Senate Banking Committee Chairman Alfonse M. D'Amato Wednesday criticized Comptroller of the Currency Eugene A. Ludwig's decision to let banks enter new businesses through subsidiaries.
"In addition to being unwise, the comptroller's action is ill-timed," he said in a prepared statement. The decision will detract from the "emerging consensus in favor of comprehensive reform," he said, and "can only lead to controversy and protracted litigation."
Sen. D'Amato's warning was echoed by insurance and securities trade groups, which complained that banks now wouldn't need to support reform legislation next year.
"Why in the world would banks want to come to Congress and ask for change?" asked Phil Anderson, director of federal affairs for the Independent Insurance Agents of America.
Marc Lackritz, a lobbyist for the Securities Industry Association agreed. "What do the banks need anymore?"
Treasury Under Secretary John D. Hawke Jr. countered that worries about the new rule were a "serious misjudgment." Rather than hurting bank competitors, the rule will generate support for a broader bill that would let securities and insurance firms own banks, he said.
James D. McLaughlin, director of regulatory and trust affairs for the American Bankers Association, denied that the industry would try to block financial modernization legislation. "This does not reduce the banking industry's ardor for getting legislation passed," he said.
"The Glass-Steagall Act still prohibits banks from being affiliated with firms engaged principally in underwriting of securities," he said. "That still restricts the industry."
Sen. D'Amato declared that financial modernization is now more urgent than ever because deposit insurance funds are at greater risk.
"I am deeply troubled and concerned that the Comptroller of the Currency's action may subject federally insured banks to excessive risks," he said. "Congress can never forget the lessons of the savings and loan crisis."
Rep. Charles Schumer, D-N.Y., of the House Banking Committee said the Comptroller's Office had overstepped its bounds. "These are issues that only the Congress should decide in the full light of open debate," he said.
House Banking Committee Chairman Jim Leach, on the other hand, was surprisingly moderate in his response. He pledged "an open mind" when reviewing the agency decision.

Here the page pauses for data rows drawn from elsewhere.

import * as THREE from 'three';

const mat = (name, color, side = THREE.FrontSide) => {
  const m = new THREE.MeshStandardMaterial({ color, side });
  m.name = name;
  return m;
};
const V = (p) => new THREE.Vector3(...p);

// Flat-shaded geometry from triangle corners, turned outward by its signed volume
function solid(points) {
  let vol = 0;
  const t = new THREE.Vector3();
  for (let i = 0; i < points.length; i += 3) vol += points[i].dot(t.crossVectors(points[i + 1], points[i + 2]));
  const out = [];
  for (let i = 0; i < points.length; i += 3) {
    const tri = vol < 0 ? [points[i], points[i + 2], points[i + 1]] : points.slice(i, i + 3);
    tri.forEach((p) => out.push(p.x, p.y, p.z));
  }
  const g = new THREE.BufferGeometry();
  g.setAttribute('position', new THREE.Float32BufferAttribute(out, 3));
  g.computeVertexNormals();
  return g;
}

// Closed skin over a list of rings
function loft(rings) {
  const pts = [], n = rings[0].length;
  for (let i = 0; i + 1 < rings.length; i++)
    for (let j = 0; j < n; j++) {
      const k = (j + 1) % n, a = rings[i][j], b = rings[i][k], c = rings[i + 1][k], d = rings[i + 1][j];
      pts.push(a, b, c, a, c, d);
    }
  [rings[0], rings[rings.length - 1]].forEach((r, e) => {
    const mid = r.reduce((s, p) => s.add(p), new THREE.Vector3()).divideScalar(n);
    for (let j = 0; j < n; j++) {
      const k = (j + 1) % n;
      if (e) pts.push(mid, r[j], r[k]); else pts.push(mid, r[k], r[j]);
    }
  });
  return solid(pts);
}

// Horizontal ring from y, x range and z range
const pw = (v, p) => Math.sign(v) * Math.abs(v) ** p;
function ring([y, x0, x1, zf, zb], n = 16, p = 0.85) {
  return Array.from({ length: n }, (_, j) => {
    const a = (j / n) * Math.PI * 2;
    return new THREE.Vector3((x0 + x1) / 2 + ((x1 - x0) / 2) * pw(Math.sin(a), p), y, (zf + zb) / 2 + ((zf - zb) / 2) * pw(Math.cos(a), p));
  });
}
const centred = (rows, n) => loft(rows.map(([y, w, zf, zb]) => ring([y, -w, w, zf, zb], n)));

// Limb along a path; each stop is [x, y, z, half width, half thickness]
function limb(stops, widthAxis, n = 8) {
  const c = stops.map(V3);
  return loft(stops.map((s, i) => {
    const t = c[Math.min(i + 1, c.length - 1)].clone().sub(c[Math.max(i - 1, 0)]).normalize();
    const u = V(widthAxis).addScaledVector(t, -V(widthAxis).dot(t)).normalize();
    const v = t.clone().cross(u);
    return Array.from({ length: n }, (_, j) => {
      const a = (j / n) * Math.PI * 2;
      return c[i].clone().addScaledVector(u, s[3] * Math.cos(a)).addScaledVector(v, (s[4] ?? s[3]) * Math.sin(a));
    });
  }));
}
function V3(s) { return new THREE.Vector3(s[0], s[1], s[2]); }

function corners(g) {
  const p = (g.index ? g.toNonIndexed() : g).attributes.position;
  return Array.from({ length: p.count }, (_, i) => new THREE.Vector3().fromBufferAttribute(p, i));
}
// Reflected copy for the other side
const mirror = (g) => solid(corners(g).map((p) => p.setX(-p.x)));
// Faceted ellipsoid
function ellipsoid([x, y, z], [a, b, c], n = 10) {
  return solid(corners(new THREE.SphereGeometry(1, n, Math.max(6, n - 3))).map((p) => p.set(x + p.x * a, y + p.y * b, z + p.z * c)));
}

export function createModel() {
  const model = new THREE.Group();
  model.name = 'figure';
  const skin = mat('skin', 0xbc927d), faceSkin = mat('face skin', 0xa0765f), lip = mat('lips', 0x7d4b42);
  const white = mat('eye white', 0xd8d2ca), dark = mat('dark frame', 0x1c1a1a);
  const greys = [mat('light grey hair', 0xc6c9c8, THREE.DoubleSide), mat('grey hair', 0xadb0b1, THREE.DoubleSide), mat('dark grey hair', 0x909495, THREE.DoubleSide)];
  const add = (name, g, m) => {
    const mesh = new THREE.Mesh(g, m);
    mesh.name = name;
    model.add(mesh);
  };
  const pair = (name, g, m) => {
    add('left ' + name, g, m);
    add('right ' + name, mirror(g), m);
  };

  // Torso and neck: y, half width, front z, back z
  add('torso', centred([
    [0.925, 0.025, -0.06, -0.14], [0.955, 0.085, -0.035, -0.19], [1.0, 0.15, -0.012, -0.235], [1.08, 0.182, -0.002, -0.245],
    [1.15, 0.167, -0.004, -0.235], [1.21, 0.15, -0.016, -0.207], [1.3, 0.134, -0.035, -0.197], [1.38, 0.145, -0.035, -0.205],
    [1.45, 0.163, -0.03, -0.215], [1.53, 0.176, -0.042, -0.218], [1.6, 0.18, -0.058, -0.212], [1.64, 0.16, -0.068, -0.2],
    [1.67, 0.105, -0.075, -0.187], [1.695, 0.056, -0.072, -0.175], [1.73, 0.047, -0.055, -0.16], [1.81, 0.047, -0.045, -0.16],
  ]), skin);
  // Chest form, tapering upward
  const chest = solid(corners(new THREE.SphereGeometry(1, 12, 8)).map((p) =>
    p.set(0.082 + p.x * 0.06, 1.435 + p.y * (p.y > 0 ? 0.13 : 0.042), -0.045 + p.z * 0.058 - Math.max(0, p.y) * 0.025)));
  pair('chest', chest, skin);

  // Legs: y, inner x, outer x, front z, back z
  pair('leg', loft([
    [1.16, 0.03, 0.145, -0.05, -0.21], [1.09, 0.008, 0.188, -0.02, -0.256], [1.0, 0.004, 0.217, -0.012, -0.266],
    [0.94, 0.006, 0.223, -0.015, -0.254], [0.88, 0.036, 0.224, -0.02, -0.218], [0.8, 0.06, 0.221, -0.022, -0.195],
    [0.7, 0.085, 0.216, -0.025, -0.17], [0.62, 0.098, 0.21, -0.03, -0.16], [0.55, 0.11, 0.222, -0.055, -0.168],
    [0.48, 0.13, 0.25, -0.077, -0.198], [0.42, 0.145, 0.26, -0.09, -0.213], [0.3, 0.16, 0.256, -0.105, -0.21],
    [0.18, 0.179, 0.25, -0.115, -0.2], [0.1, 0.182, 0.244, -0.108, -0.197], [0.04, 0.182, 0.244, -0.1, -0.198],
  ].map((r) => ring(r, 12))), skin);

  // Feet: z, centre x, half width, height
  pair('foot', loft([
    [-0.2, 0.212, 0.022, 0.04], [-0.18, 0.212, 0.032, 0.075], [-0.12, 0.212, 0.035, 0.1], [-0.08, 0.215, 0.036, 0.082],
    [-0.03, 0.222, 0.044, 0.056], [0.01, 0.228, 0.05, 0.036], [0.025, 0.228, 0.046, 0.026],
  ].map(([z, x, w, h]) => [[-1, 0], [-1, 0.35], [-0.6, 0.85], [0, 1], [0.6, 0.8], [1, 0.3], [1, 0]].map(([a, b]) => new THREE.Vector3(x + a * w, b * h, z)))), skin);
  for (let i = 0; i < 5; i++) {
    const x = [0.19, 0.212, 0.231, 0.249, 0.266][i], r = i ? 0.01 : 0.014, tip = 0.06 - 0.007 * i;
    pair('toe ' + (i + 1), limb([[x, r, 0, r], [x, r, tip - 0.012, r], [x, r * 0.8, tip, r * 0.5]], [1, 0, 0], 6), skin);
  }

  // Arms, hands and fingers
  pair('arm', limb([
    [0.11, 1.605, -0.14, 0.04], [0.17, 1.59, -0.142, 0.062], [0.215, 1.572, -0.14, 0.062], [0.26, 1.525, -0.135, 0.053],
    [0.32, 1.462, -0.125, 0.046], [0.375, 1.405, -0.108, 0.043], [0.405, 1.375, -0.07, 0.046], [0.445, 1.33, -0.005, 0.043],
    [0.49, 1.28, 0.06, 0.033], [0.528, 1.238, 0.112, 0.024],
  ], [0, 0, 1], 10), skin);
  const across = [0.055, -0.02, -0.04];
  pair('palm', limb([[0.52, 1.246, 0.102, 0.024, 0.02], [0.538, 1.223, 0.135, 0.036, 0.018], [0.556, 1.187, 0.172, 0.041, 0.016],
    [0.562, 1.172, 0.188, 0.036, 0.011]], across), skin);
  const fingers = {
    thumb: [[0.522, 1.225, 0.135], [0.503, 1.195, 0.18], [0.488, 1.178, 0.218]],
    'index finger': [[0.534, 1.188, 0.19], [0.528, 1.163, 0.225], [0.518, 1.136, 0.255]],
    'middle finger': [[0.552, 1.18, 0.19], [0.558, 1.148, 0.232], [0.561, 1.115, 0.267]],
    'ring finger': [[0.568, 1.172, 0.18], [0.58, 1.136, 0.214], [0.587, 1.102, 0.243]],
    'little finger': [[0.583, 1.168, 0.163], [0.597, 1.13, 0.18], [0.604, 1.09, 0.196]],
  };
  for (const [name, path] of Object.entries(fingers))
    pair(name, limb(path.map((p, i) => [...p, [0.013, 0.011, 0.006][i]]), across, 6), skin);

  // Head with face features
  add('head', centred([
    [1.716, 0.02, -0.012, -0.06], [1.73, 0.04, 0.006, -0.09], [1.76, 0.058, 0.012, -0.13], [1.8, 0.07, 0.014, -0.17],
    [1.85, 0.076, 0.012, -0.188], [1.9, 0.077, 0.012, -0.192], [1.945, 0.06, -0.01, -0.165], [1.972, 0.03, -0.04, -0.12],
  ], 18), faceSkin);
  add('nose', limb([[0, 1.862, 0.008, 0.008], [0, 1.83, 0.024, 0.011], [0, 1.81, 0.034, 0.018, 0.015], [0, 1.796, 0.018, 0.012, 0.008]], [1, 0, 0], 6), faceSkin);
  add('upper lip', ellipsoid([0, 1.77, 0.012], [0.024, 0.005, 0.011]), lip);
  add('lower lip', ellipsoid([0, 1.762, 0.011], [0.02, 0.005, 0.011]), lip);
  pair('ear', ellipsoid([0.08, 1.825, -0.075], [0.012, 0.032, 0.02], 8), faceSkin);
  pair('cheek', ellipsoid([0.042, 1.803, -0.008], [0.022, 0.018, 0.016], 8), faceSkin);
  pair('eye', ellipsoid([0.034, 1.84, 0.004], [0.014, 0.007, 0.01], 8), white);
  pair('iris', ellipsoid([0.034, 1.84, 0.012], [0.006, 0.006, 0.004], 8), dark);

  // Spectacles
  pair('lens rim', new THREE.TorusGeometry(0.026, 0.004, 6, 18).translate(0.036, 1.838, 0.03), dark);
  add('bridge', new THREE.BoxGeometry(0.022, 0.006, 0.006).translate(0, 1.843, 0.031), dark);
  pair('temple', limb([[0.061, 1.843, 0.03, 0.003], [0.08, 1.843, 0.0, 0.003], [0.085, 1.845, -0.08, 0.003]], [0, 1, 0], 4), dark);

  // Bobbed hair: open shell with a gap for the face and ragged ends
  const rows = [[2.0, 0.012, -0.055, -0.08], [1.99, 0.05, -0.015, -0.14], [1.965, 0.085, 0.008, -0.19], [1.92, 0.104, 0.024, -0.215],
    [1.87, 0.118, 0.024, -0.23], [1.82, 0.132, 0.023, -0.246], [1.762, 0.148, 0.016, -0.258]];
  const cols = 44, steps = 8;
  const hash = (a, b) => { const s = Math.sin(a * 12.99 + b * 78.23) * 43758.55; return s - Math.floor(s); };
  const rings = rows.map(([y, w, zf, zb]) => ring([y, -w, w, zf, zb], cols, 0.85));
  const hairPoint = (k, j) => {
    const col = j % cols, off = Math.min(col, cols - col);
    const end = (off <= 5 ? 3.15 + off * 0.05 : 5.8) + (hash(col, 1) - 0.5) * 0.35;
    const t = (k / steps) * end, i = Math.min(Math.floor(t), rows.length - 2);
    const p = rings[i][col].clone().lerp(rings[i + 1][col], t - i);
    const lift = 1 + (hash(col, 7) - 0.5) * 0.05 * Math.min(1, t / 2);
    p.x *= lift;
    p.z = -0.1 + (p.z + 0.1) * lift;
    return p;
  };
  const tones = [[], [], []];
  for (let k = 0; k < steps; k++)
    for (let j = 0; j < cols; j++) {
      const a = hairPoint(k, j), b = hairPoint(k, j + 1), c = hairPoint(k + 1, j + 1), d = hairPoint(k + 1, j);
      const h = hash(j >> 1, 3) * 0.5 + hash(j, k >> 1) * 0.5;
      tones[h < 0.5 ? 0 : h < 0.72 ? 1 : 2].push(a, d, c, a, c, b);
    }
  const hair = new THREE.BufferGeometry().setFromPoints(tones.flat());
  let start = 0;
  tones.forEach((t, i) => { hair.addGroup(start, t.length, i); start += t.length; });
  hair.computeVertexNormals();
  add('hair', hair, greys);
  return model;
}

The Iowa Republican said it is too early to tell whether the plan would retard more comprehensive legislation.